An e-mail I just got, one of more than a few. We’ll be posting testimonials during the week:
I don’t know why I’m writing you this, other than the fact that I can’t get a hold of anyone close to me that I can talk about the effect of Reagan’s death with. I guess it’s the feeling of friendship which evolves when one follows the career of public figures whom he admires. You guys and gals don’t know me from Adam, but I feel I know NRO somewhat, so I wanted to share my feelings on this bittersweet day (I say bittersweet because, as sad as this day may be, in the touched-on “Irish wake” manner, there is a great celebration and remembrance of Reagan’s life, which can’t help but bring a smile to my face while tears are rolling down my cheeks).
Ronald Reagan was the President of the United States of America for the majority of and the most important formative part of my childhood. Born in 1976, I was just old enough to have real memories by the time he came to the Office. He was President from the time I was four until I was twelve, and I can honestly say I don’t remember first hand a single speech, a single act, a single specific event that he was involved in. I was too young for specifics. What I do remember was knowing that I was a child in the United States of America, and that Ronald Reagan was my President. I remember from my earliest days knowing great joy and pride that I was a child in the United States of America, and even then I knew that in part he was to be credited. I remember seeing snipets of speeches and events and viewing the man with awe. At the time, the awe was mainly for the Office, not the man. In the fifteen years I’ve lived since he left office, I’ve come to replace my awe of President Ronald Reagan with an even greater awe of the man Ronald Reagan.
“It’s morning again in America”. How beautiful a turn of phrase that is. And it was true. We had wakened from a dark night of scandal, malaise, and distrust to re-elect and re-affirm a man with strength, character, vision, and faith. A man who knew the battles he wanted to fight, and would compromise outside these battles but fight to the end when he knew he was right. A man who conveyed his joy and love and faith in our country to the rest of us, who looked up and understood that we *were* the “shining city on the hill”. That we should stand up and rejoice, for we were Americans, and we should thank God that this was true. That we had hard times and hard battles ahead of us, but we should never, ever, lose sight of the simple fact that America is the “last, best hope for mankind” and worth all the praise and love we can shower upon this great nation.
Reagan made us see this. He made us proud again to be Americans. With his quick, wry wit, his personal warmth, his strength of character, and his unshakable faith in the ideals of America he changed our world for the better.
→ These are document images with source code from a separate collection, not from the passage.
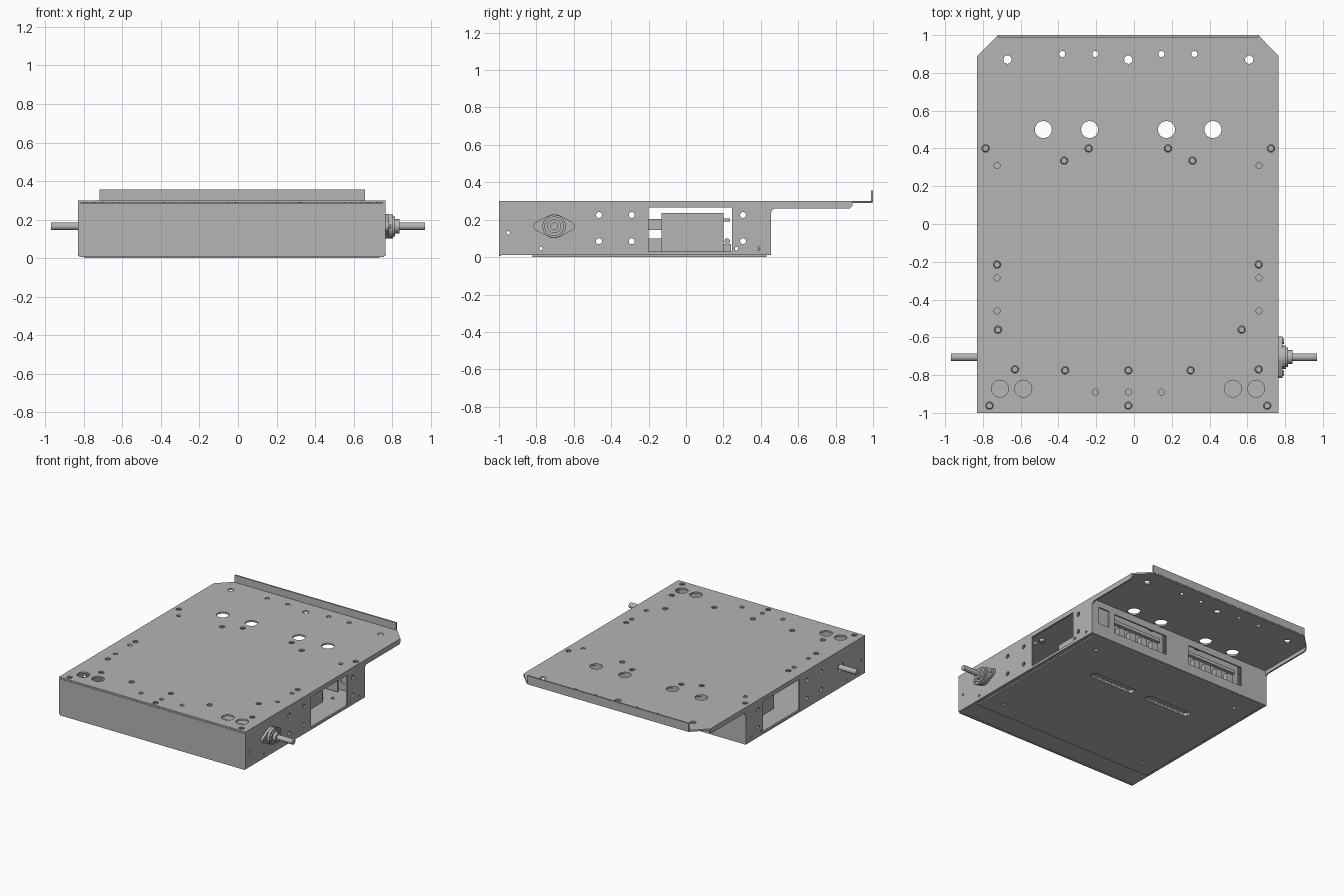
import bpy, bmesh, math
from mathutils import Matrix, Vector

if "Cube" in bpy.data.objects:
    bpy.data.objects.remove(bpy.data.objects["Cube"])

grey = bpy.data.materials.new("sheet_metal_grey")
grey.use_nodes = True
grey.diffuse_color = (0.46, 0.46, 0.46, 1)
grey.node_tree.nodes["Principled BSDF"].inputs["Base Color"].default_value = grey.diffuse_color

L, R, T = -0.83, 0.765, 0.012      # side limits and sheet thickness
MID = (L + R) / 2


def finish(name, bm):
    bmesh.ops.recalc_face_normals(bm, faces=bm.faces)
    me = bpy.data.meshes.new(name)
    bm.to_mesh(me)
    bm.free()
    me.materials.append(grey)
    ob = bpy.data.objects.new(name, me)
    bpy.context.collection.objects.link(ob)
    return ob


def add_box(bm, x, y, z):
    size = [b - a for a, b in (x, y, z)]
    mid = [(a + b) / 2 for a, b in (x, y, z)]
    bmesh.ops.create_cube(bm, size=1, matrix=Matrix.Translation(mid) @ Matrix.Diagonal((*size, 1)))


def add_cyl(bm, centre, r, depth, axis="Z", seg=24):
    rot = {"Z": Matrix(), "X": Matrix.Rotation(math.pi / 2, 4, "Y"),
           "Y": Matrix.Rotation(math.pi / 2, 4, "X")}[axis]
    bmesh.ops.create_cone(bm, cap_ends=True, segments=seg, radius1=r, radius2=r,
                          depth=depth, matrix=Matrix.Translation(centre) @ rot)


def box(name, x, y, z):
    bm = bmesh.new()
    add_box(bm, x, y, z)
    return finish(name, bm)


def add_prism(bm, pts, offset):
    face = bm.faces.new([bm.verts.new(p) for p in pts])
    ext = bmesh.ops.extrude_face_region(bm, geom=[face])["geom"]
    bmesh.ops.translate(bm, vec=offset, verts=[v for v in ext if isinstance(v, bmesh.types.BMVert)])


def prism(name, pts, offset):
    bm = bmesh.new()
    add_prism(bm, pts, offset)
    return finish(name, bm)


def cut(ob, bm):
    tool = finish("cutter", bm)
    tool.hide_render = True
    mod = ob.modifiers.new("cut", "BOOLEAN")
    mod.operation, mod.solver, mod.object = "DIFFERENCE", "EXACT", tool
    bpy.context.view_layer.objects.active = ob
    bpy.ops.object.modifier_apply(modifier=mod.name)
    bpy.data.objects.remove(tool)


# Top plate with clipped rear corners
top = prism("top_plate", [(L, -1, 0.288), (R, -1, 0.288), (R, 0.89, 0.288), (0.66, 0.998, 0.288),
                          (-0.72, 0.998, 0.288), (L, 0.89, 0.288)], (0, 0, T))
screws = [(-0.785, 0.4), (-0.24, 0.4), (0.18, 0.4), (0.725, 0.4), (-0.37, 0.335), (0.31, 0.335),
          (-0.725, -0.215), (0.66, -0.215), (-0.72, -0.56), (0.57, -0.56), (-0.63, -0.77),
          (-0.365, -0.775), (-0.03, -0.775), (0.3, -0.775), (0.66, -0.77),
          (-0.765, -0.962), (-0.03, -0.962), (0.705, -0.962)]
small = [(x, 0.9) for x in (-0.38, -0.205, 0.145, 0.32)]
small += [(x, y) for x in (-0.725, 0.662) for y in (0.31, -0.285, -0.46)]
small += [(x, -0.89) for x in (-0.205, -0.03, 0.145)]
medium = [(x, 0.87) for x in (-0.67, -0.03, 0.61)]
large = [(x, 0.5) for x in (-0.48, -0.235, 0.172, 0.418)]
large += [(x, -0.872) for x in (-0.71, -0.586, 0.524, 0.647)]
bm = bmesh.new()
for group, r in ((screws, 0.02), (small, 0.016), (medium, 0.022), (large, 0.045)):
    for x, y in group:
        add_cyl(bm, (x, y, 0.294), r, 0.1)
cut(top, bm)
box("rear_lip", (-0.72, 0.66), (0.988, 1.0), (0.296, 0.355))

# Socket head screws, each a small ring with a recessed centre
bm = bmesh.new()
for x, y in screws:
    add_cyl(bm, (x, y, 0.278), 0.0185, 0.022)
    bmesh.ops.create_cone(bm, cap_ends=False, segments=24, radius1=0.0185, radius2=0.015,
                          depth=0.008, matrix=Matrix.Translation((x, y, 0.293)))
    add_cyl(bm, (x, y, 0.291), 0.009, 0.006, seg=6)
finish("top_screws", bm)

# Side plates with a shallow rear flange, a window and matching holes
WIN_Y, WIN_Z = (-0.2, 0.245), (0.03, 0.265)
profile = [(-1, T), (0.455, T), (0.455, 0.235)]
profile += [(0.48 - 0.025 * math.cos(a), 0.235 + 0.025 * math.sin(a))
            for a in (math.pi / 8 * i for i in range(1, 5))]
profile += [(0.875, 0.26), (0.89, 0.275), (0.89, 0.289), (-1, 0.289)]
for name, x0 in (("left_side", R - T), ("right_side", L)):
    side = prism(name, [(x0, y, z) for y, z in profile], (T, 0, 0))
    bm = bmesh.new()
    add_box(bm, (x0 - 0.1, x0 + 0.1), WIN_Y, WIN_Z)
    for y in (-0.465, -0.29, 0.305):
        for z in (0.085, 0.225):
            add_cyl(bm, (x0, y, z), 0.016, 0.1, "X")
    for y, z in ((-0.95, 0.13), (-0.775, 0.045), (-0.165, 0.02), (0.27, 0.045), (0.39, 0.045)):
        if z > 0.03:
            add_cyl(bm, (x0, y, z), 0.009, 0.1, "X", 16)
    add_cyl(bm, (x0, -0.705, 0.165), 0.035, 0.1, "X")
    cut(side, bm)

# Front panel
box("front_panel", (L + 0.008, R - 0.008), (-1.0, -0.988), (0.005, 0.286))

# Floor and the thin cover under it, with two long slots
floor = box("floor", (L + T, R - T), (-0.99, 0.455), (0.011, 0.022))
cover = box("bottom_cover", (L + 0.03, R - 0.03), (-0.82, 0.43), (0, 0.01))
for ob in (floor, cover):
    bm = bmesh.new()
    for cx in (0.21, -0.29):
        pts = []
        for i in range(18):
            s = 1 if i < 9 else -1
            a = -math.pi / 2 + math.pi * (i if i < 9 else i - 1) / 8
            pts.append((cx + s * 0.165 + 0.03 * math.cos(a), 0.02 + 0.03 * math.sin(a), -0.05))
        add_prism(bm, pts, (0, 0, 0.1))
    for x, y in ((0.6, 0.3), (-0.66, 0.3), (0.6, -0.7), (-0.66, -0.7)):
        add_cyl(bm, (x, y, 0), 0.014, 0.1)
    cut(ob, bm)

# Rear wall with two connector openings and a power socket
wall = box("rear_wall", (L + T, R - T), (0.443, 0.455), (T, 0.289))
PORTS = ((0.085, 0.56), (-0.6, -0.115))
bm = bmesh.new()
for span in PORTS:
    add_box(bm, span, (0.4, 0.5), (0.085, 0.235))
add_box(bm, (0.61, 0.7), (0.4, 0.5), (0.11, 0.24))
cut(wall, bm)
box("power_socket", (0.612, 0.698), (0.38, 0.448), (0.112, 0.238))
bm = bmesh.new()
for a, b in PORTS:
    add_box(bm, (a - 0.02, b + 0.02), (0.385, 0.395), (0.03, 0.28))
    for i in range(4):
        x = a + 0.06 + i * 0.1
        add_box(bm, (x, x + 0.055), (0.39, 0.435), (0.1, 0.16))
    add_box(bm, (a + 0.03, b - 0.03), (0.39, 0.42), (0.19, 0.215))
finish("rear_connectors", bm)

# Inner power unit seen through the side windows
box("power_unit", (-0.66, 0.58), (-0.13, 0.2), (0.022, 0.235))
bm = bmesh.new()
for x in (-0.6, 0.5):
    add_box(bm, (x, x + 0.06), (-0.2, -0.12), (0.145, 0.205))
    add_box(bm, (x, x + 0.06), (-0.215, -0.12), (0.022, 0.1))
    add_box(bm, (x, x + 0.06), (0.19, 0.235), (0.19, 0.207))
    add_box(bm, (x, x + 0.06), (0.19, 0.24), (0.022, 0.07))
    add_cyl(bm, (x + 0.03, 0.22, 0.085), 0.015, 0.06, "X")
finish("unit_brackets", bm)

# Drive shaft and its flanged bearing
CY, CZ = -0.705, 0.165


def disc(name, x0, x1, r):
    bm = bmesh.new()
    add_cyl(bm, ((x0 + x1) / 2, CY, CZ), r, x1 - x0, "X", 32)
    return finish(name, bm)


disc("drive_shaft", -0.97, 0.97, 0.02)
disc("bearing_body", 0.7, 0.805, 0.062)
disc("bearing_hub", 0.8, 0.815, 0.052)
disc("bearing_collar", 0.81, 0.838, 0.037)

# Oval flange: hull of a centre circle and two small ears
bm = bmesh.new()
for dy, r in ((0, 0.064), (-0.084, 0.026), (0.084, 0.026)):
    for x in (R, 0.785):
        for i in range(32):
            a = math.tau * i / 32
            bm.verts.new((x, CY + dy + r * math.cos(a), CZ + r * math.sin(a)))
hull = bmesh.ops.convex_hull(bm, input=bm.verts)
junk = {g for k in ("geom_interior", "geom_unused") for g in hull[k] if isinstance(g, bmesh.types.BMVert)}
bmesh.ops.delete(bm, geom=list(junk), context="VERTS")
bmesh.ops.dissolve_limit(bm, angle_limit=0.01, verts=bm.verts, edges=bm.edges)
finish("bearing_flange", bm)
bm = bmesh.new()
for dy in (-0.084, 0.084):
    add_cyl(bm, (0.786, CY + dy, CZ), 0.014, 0.014, "X", 6)
finish("flange_bolts", bm)

# Smooth the round parts, keep sheet edges sharp
bpy.ops.object.select_all(action="DESELECT")
for ob in bpy.context.collection.objects:
    if ob.type == "MESH" and grey.name in ob.data.materials:
        ob.select_set(True)
        bpy.context.view_layer.objects.active = ob
bpy.ops.object.shade_smooth_by_angle(angle=math.radians(30))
I offer my solemn prayer that he now rests in the hands of the Creator, comforted by the knowledge that the country he loved so much offers love to his memory, condolences to his family, and eternal gratitude for his vision and determination.
May he rest in peace.